Material to process:
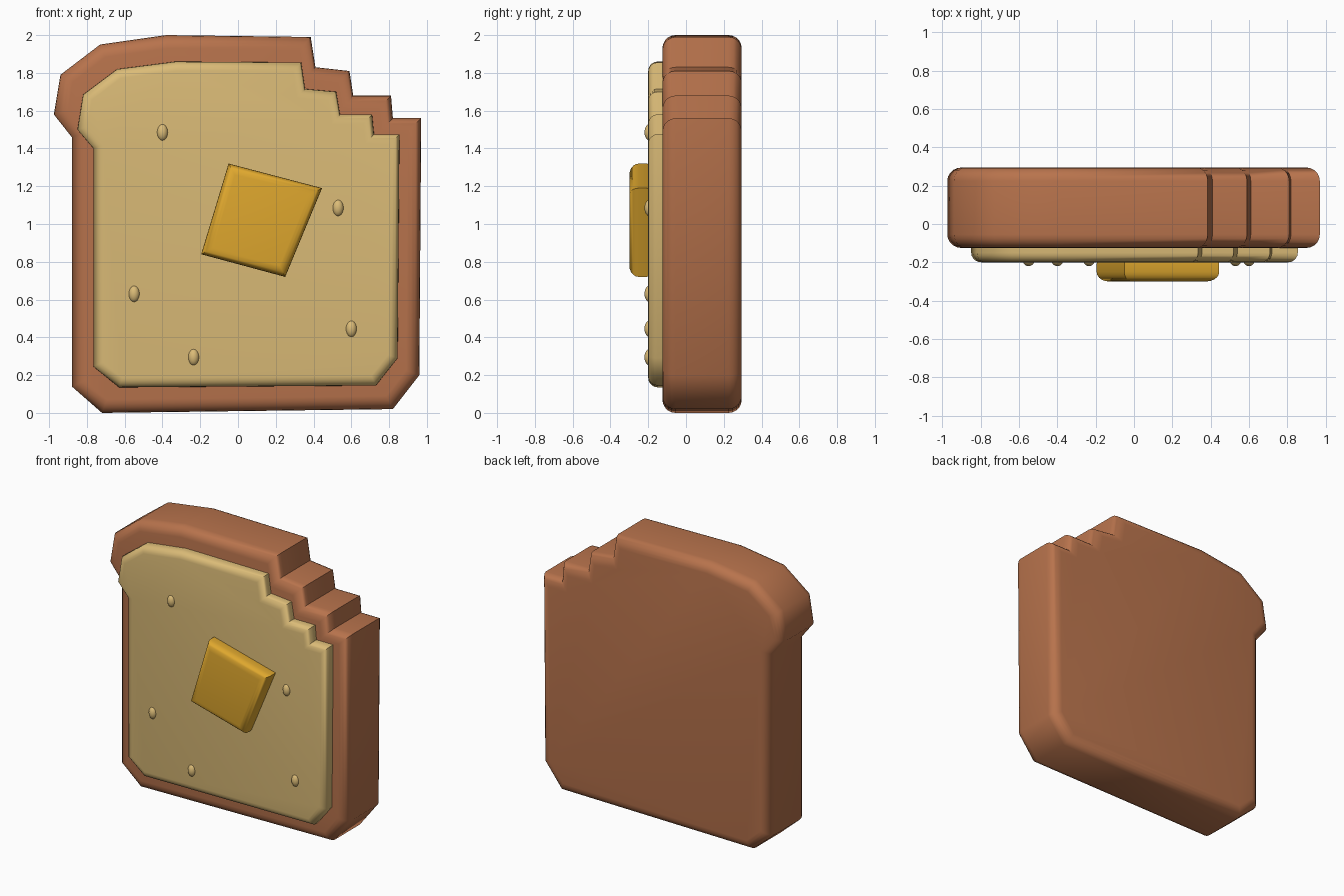
import bpy, bmesh, math

old = bpy.data.objects.get("Cube")
if old:
    bpy.data.objects.remove(old, do_unlink=True)


def material(name, rgb):
    m = bpy.data.materials.new(name)
    m.use_nodes = True
    m.diffuse_color = (*rgb, 1)
    m.node_tree.nodes["Principled BSDF"].inputs["Base Color"].default_value = (*rgb, 1)
    return m


CRUST = material("toasted brown", (0.48, 0.172, 0.073))
CRUMB = material("pale tan", (0.71, 0.50, 0.185))
BUTTER = material("butter yellow", (0.73, 0.385, 0.027))


def finish(obj, mat):
    obj.data.materials.append(mat)
    bpy.ops.object.select_all(action="DESELECT")
    obj.select_set(True)
    bpy.context.view_layer.objects.active = obj
    bpy.ops.object.shade_smooth_by_angle(angle=math.radians(55))


def slab(name, outline, front, back, radius, mat, round_back=True):
    """Extrude an (x, z) outline along y and round its front and back rims."""
    bm = bmesh.new()
    face = bm.faces.new([bm.verts.new((x, front, z)) for x, z in outline])
    made = bmesh.ops.extrude_face_region(bm, geom=[face], use_keep_orig=True)["geom"]
    for v in made:
        if isinstance(v, bmesh.types.BMVert):
            v.co.y = back
    bmesh.ops.recalc_face_normals(bm, faces=bm.faces)
    planes = (front, back) if round_back else (front,)
    rims = [e for e in bm.edges
            if any(all(abs(v.co.y - y) < 1e-5 for v in e.verts) for y in planes)]
    bmesh.ops.bevel(bm, geom=rims, offset=radius, segments=5, profile=0.5,
                    affect="EDGES", clamp_overlap=False)
    bmesh.ops.recalc_face_normals(bm, faces=bm.faces)
    mesh = bpy.data.meshes.new(name)
    bm.to_mesh(mesh)
    bm.free()
    obj = bpy.data.objects.new(name, mesh)
    bpy.context.collection.objects.link(obj)
    finish(obj, mat)


# Crust with a stepped bite in the upper corner
slab("crust", [
    (-0.88, 0.14), (-0.72, 0), (0.82, 0.02), (0.96, 0.2), (0.97, 1.56),
    (0.82, 1.56), (0.81, 1.68), (0.61, 1.68), (0.59, 1.81), (0.41, 1.83),
    (0.385, 1.99), (-0.38, 2), (-0.73, 1.95), (-0.94, 1.79), (-0.975, 1.58),
    (-0.88, 1.46)], -0.125, 0.295, 0.07, CRUST)

# Soft crumb panel on the front
slab("crumb", [
    (-0.765, 0.245), (-0.63, 0.135), (0.73, 0.145), (0.845, 0.29), (0.855, 1.475),
    (0.72, 1.475), (0.71, 1.58), (0.54, 1.58), (0.52, 1.7), (0.355, 1.715),
    (0.335, 1.855), (-0.33, 1.86), (-0.64, 1.82), (-0.82, 1.685), (-0.85, 1.5),
    (-0.765, 1.4)], -0.2, 0, 0.05, CRUMB, round_back=False)

# Butter pat
slab("butter", [(-0.195, 0.84), (0.25, 0.72), (0.445, 1.19), (-0.05, 1.32)],
     -0.3, -0.16, 0.05, BUTTER)

# Crumbs scattered on the front
for i, (x, z) in enumerate([(-0.4, 1.485), (0.53, 1.085), (-0.55, 0.63),
                            (0.6, 0.445), (-0.235, 0.295)]):
    bpy.ops.mesh.primitive_uv_sphere_add(segments=20, ring_count=12, radius=1,
                                         location=(x, -0.19, z))
    seed = bpy.context.object
    seed.name = f"crumb_bump_{i + 1}"
    seed.scale = (0.03, 0.03, 0.045)
    finish(seed, CRUMB)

Directions for this task: If a line in the listing holds the word "bmesh", copy it out.

Reply to the task:
import bpy, bmesh, math
    bm = bmesh.new()
    made = bmesh.ops.extrude_face_region(bm, geom=[face], use_keep_orig=True)["geom"]
        if isinstance(v, bmesh.types.BMVert):
    bmesh.ops.recalc_face_normals(bm, faces=bm.faces)
    bmesh.ops.bevel(bm, geom=rims, offset=radius, segments=5, profile=0.5,
    bmesh.ops.recalc_face_normals(bm, faces=bm.faces)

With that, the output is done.